It might seem more convenient to keep all your loose lemons in an itsy bitsy plastic bag until you get home, but it shouldn’t be seen that way. That itsy bag that you’ve used just to help the cashier lady out a little, is going to outsurvive you and maybe even your kids.
Keep your fruit and vegetables loose and don’t bother with pre-packed ones, sometimes Lidl and other budget-appealing supermarkets go overboard with their packaging so maybe stick to your local grocer for your fruit and veg. Try to buy bio-products where your budget allows.
And as we’ve heard too many times before – invest in a nice water-bottle and travel coffee mug! For the price of about 15 plastic bottles of water that have to be thrown eventually, its a pretty good bargain, not to mention the discount you will get on your takeaway coffees if you provide the container.
4. Is Veganism the Future? Gimme that tofu!
There seems to be a massive feud ongoing between meat-eaters and vegans, so much so that a recent study has said that aggressive vegans are more likely to increase a meat-eaters consumption of meat.
Maybe we can begin with 3 to 4 meatless days. Or meat only allowed for dinner. As a budgeter, I personally don’t like spending my allocated allowance for dinner products on meat so I tend to avoid it for the sakes of the environment, my upset gut, and my measly purse. Maybe sometimes buy nut milk instead of full-fat dairy, and skip the cheese on that meal.
The big illusion created by meat-eaters seems to be surrounding the constant availability of meat and the ‘circle of life’ speech.

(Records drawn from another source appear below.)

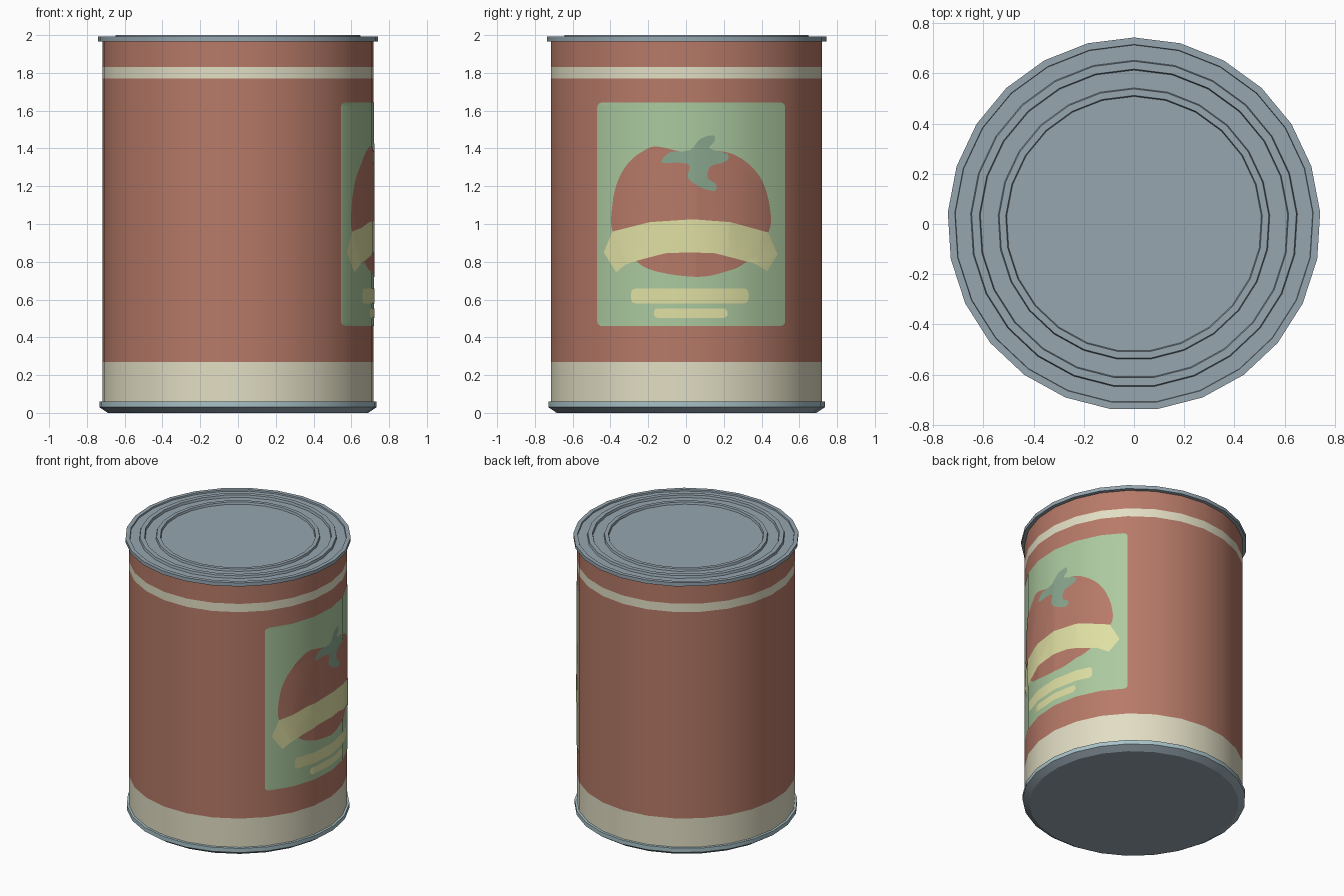
import bpy, bmesh, math
from mathutils import Vector

if "Cube" in bpy.data.objects:
    bpy.data.objects.remove(bpy.data.objects["Cube"])

SIDES = 25
STEP = 2 * math.pi / SIDES
R = 0.72  # can wall radius


def mat(name, r, g, b):
    lin = [((c / 255 + 0.055) / 1.055) ** 2.4 for c in (r, g, b)]
    m = bpy.data.materials.new(name)
    m.diffuse_color = (*lin, 1)
    m.use_nodes = True
    m.node_tree.nodes["Principled BSDF"].inputs["Base Color"].default_value = m.diffuse_color
    return m


RED = mat("tomato red", 183, 122, 104)
CREAM = mat("cream", 226, 222, 196)
GREEN = mat("pale green", 171, 201, 159)
YELLOW = mat("pale yellow", 224, 224, 164)
LEAF = mat("leaf green", 138, 168, 143)
METAL = mat("grey metal", 150, 166, 176)
LIGHT = mat("light metal", 168, 194, 200)


def finish(bm, name, mats):
    me = bpy.data.meshes.new(name)
    bm.to_mesh(me)
    bm.free()
    ob = bpy.data.objects.new(name, me)
    bpy.context.collection.objects.link(ob)
    for m in mats:
        me.materials.append(m)
    bpy.ops.object.select_all(action='DESELECT')
    ob.select_set(True)
    bpy.context.view_layer.objects.active = ob
    bpy.ops.object.shade_smooth_by_angle(angle=math.radians(25))
    return ob


def lathe(name, profile, mats, pick, cap=None):
    """Revolve (r, z) points; pick(z) gives each face's material; cap = profile index to close."""
    bm = bmesh.new()
    rings = [[bm.verts.new((r * math.cos(math.pi / 2 + i * STEP),
                            r * math.sin(math.pi / 2 + i * STEP), z))
              for i in range(SIDES)] for r, z in profile]
    for a, b in zip(rings, rings[1:]):
        for i in range(SIDES):
            j = (i + 1) % SIDES
            f = bm.faces.new((a[i], a[j], b[j], b[i]))
            f.material_index = pick(f.calc_center_median().z)
    if cap == 0:
        bm.faces.new(rings[0][::-1])
    elif cap == -1:
        bm.faces.new(rings[-1])
    return finish(bm, name, mats)


def smooth(pts, n=4):
    """Closed Catmull-Rom curve through the points."""
    out = []
    k = len(pts)
    for i in range(k):
        p0, p1, p2, p3 = (Vector(pts[(i + d) % k]) for d in (-1, 0, 1, 2))
        for s in range(n):
            t = s / n
            out.append(0.5 * (2 * p1 + (p2 - p0) * t + (2 * p0 - 5 * p1 + 4 * p2 - p3) * t * t
                              + (3 * p1 - p0 - 3 * p2 + p3) * t ** 3))
    return out


def rounded(y0, y1, z0, z1, r):
    out = []
    for cy, cz, q in ((y1 - r, z1 - r, 0), (y0 + r, z1 - r, 1), (y0 + r, z0 + r, 2), (y1 - r, z0 + r, 3)):
        for s in range(5):
            a = (q + s / 4) * math.pi / 2
            out.append((cy + r * math.cos(a), cz + r * math.sin(a)))
    return out


def decal(name, outline, material, lift):
    """Flat (y, z) shape folded onto the facets of the can's +x side."""
    r, first = R + lift, math.radians(3.6)
    bm = bmesh.new()
    face = bm.faces.new([bm.verts.new((0, y, z)) for y, z in outline])
    face.normal_update()
    if face.normal.x < 0:
        face.normal_flip()
    bmesh.ops.triangulate(bm, faces=bm.faces[:])
    for k in range(-4, 4):
        bmesh.ops.bisect_plane(bm, geom=bm.verts[:] + bm.edges[:] + bm.faces[:], dist=1e-5,
                               plane_co=(0, r * math.sin(first + k * STEP), 0), plane_no=(0, 1, 0))
    for v in bm.verts:
        j = math.floor((math.asin(v.co.y / r) - first) / STEP)
        m = first + (j + 0.5) * STEP
        v.co.x = (r * math.cos(STEP / 2) - v.co.y * math.sin(m)) / math.cos(m)
    return finish(bm, name, [material])


# can wall with cream stripe and cream base band
lathe("can_wall", [(R, 0.05), (R, 0.27), (R, 1.77), (R, 1.83), (R, 1.97)], [RED, CREAM],
      lambda z: int(z < 0.27 or 1.77 < z < 1.83))

# bottom rim and underside
lathe("can_base", [(0.69, 0), (0.735, 0.03), (0.735, 0.06), (0.715, 0.062)], [METAL, LIGHT],
      lambda z: int(z > 0.03), cap=0)

# lid with rim and two raised rings
lathe("can_lid", [(0.715, 1.965), (0.743, 1.967), (0.743, 1.993), (0.715, 1.993), (0.713, 1.983),
                  (0.652, 1.983), (0.648, 2.0), (0.617, 2.0), (0.613, 1.983), (0.542, 1.983),
                  (0.538, 1.998), (0.512, 1.998), (0.508, 1.983)], [METAL], lambda z: 0, cap=-1)

# label panel and picture
decal("label_panel", rounded(-0.47, 0.525, 0.46, 1.643, 0.025), GREEN, 0.0015)

tomato = [(-0.15, 1.41), (-0.22, 1.39), (-0.30, 1.33), (-0.36, 1.23), (-0.39, 1.10), (-0.385, 0.95),
          (-0.26, 0.80), (-0.14, 0.745), (0.06, 0.72), (0.20, 0.745), (0.32, 0.80), (0.435, 0.95),
          (0.445, 1.08), (0.40, 1.235), (0.31, 1.335), (0.19, 1.385), (0.02, 1.375)]
decal("label_fruit", smooth(tomato), RED, 0.003)

leaf = [(-0.13, 1.325), (-0.085, 1.38), (0.02, 1.39), (0.075, 1.45), (0.145, 1.47), (0.15, 1.435),
        (0.125, 1.40), (0.22, 1.37), (0.21, 1.33), (0.13, 1.305), (0.115, 1.245), (0.16, 1.21),
        (0.15, 1.175), (0.075, 1.195), (0.01, 1.245), (0.02, 1.31), (-0.04, 1.325)]
decal("label_leaf", smooth(leaf, 3), LEAF, 0.0045)

banner = [(-0.435, 0.85), (-0.39, 0.96), (-0.19, 1.01), (0.035, 1.025), (0.235, 1.01), (0.435, 0.955),
          (0.485, 0.84), (0.43, 0.75), (0.365, 0.79), (0.29, 0.81), (0.155, 0.845), (0.02, 0.85),
          (-0.11, 0.845), (-0.245, 0.81), (-0.32, 0.785), (-0.37, 0.745)]
decal("label_banner", banner, YELLOW, 0.0045)

for name, box in (("label_bar_wide", (-0.29, 0.33, 0.58, 0.658)), ("label_bar_narrow", (-0.17, 0.22, 0.503, 0.553))):
    decal(name, rounded(*box, 0.022), YELLOW, 0.003)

That argument expired a long time ago, around the time that they started breeding animals simply for consumption.
The old concept of supply and demand is in our favor here, if we all gradually lower or meat eating, the demand will lower and so will the carbon footprint of the meat industry.
5. Miles Away from Giving Up Travel Miles
Most cities have undeniable public transport systems and they should be utilized more. If you really hate squishing into a metro cart, then buy a bike and breath in that fresh (mildly polluted) air every day. If you really need to drive, then try carpooling or cutting down on trips.
A public transport card or a bike probably costs less than the monthly or yearly costs of a car, so we’re kidding ourselves using the defense of cost and convenience.
Travel Tourism has really spiked in the last couple of decades. It’s mildly terrifying how many planes are polluting our atmosphere daily. I love a Ryanair bargain as much as the next broke girl, but we should try to fly less if possible.
Thanks to the Instagram account @instawrecked I’ve been made painfully aware of the damage tourists are doing to the planet; overrunning Instagram-worthy destinations, with no respect and high-littering habits. Try to travel eco-mindedly, leaving no traces behind and maybe avoid cities that are beginning to crack under the pressure of selfie-stick holding tourists (i.e. Venice, Santorini, and many more).
If you have any eco-tips and tricks, please get in touch, I’m always looking for frisky ideas!